#### [Task goal]
Collect all lines from the listing that include the string "objects".

START Source information

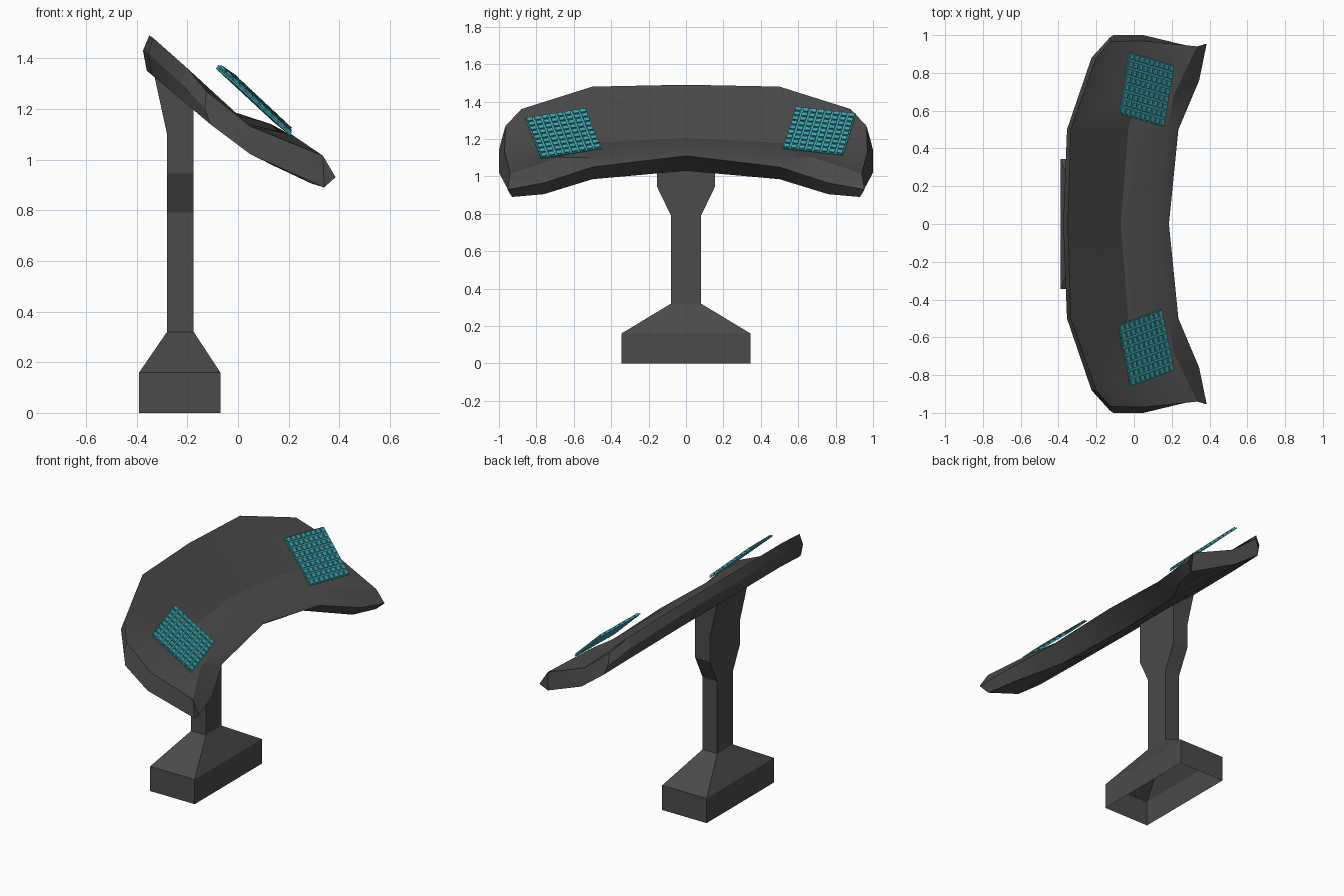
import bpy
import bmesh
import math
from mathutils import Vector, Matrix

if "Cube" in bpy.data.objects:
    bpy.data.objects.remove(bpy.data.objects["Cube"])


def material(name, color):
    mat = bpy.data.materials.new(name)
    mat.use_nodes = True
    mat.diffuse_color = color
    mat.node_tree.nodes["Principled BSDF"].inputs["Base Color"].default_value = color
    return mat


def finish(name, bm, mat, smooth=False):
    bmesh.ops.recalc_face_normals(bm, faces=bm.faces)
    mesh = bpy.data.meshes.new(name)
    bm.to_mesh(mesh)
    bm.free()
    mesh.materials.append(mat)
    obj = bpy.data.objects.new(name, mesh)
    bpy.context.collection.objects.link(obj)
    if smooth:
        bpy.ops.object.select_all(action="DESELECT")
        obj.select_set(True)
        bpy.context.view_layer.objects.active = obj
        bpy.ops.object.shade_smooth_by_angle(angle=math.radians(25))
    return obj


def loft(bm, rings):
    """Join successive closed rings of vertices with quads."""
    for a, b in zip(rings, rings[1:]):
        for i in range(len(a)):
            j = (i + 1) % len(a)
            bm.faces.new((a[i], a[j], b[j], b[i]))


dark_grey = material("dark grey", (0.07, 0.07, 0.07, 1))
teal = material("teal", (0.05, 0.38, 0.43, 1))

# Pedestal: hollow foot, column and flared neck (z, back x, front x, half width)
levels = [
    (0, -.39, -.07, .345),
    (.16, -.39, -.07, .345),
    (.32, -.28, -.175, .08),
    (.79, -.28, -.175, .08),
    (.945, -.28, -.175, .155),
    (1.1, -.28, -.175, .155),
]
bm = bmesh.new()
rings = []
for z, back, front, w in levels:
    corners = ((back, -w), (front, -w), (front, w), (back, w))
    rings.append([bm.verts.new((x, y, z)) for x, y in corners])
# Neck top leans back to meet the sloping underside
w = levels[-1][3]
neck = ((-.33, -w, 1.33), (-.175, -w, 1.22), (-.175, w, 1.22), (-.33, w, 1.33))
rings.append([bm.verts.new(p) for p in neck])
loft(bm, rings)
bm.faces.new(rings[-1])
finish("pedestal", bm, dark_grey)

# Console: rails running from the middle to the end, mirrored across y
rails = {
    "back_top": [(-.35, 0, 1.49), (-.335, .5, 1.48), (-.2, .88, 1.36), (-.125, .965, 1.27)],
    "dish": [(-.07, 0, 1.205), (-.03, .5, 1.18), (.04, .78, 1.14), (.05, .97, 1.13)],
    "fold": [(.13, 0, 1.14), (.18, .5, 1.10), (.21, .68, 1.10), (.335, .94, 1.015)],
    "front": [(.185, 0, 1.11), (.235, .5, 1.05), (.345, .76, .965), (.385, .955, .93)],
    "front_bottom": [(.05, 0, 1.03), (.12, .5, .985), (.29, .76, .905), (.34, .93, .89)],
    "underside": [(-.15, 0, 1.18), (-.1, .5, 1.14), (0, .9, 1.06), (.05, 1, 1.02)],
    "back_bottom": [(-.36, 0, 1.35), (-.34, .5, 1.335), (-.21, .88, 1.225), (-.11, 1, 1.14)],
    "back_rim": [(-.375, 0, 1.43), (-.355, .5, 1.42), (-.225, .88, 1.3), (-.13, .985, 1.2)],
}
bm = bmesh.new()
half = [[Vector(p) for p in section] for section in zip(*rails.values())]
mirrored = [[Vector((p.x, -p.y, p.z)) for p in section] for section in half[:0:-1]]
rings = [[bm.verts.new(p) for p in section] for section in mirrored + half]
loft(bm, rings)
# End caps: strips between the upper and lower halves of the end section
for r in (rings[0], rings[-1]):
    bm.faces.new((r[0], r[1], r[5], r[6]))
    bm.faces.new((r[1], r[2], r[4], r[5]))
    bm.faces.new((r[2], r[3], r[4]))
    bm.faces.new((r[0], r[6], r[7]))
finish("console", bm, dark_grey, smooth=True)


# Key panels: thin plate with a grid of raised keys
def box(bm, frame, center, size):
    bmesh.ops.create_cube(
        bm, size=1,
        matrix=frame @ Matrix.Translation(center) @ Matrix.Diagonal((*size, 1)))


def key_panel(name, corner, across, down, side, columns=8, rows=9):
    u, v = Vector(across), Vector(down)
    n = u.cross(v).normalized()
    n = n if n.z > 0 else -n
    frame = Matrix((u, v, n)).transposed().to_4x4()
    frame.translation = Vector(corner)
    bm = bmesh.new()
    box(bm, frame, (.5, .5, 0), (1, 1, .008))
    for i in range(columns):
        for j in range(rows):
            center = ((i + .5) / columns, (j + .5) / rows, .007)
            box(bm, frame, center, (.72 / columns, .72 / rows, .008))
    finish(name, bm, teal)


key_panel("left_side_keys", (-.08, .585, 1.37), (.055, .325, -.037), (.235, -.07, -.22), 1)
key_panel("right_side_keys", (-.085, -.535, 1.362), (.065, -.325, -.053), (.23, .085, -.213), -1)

END Source information

#### [Output]
if "Cube" in bpy.data.objects:
    bpy.data.objects.remove(bpy.data.objects["Cube"])
    obj = bpy.data.objects.new(name, mesh)
    bpy.context.collection.objects.link(obj)
        bpy.context.view_layer.objects.active = obj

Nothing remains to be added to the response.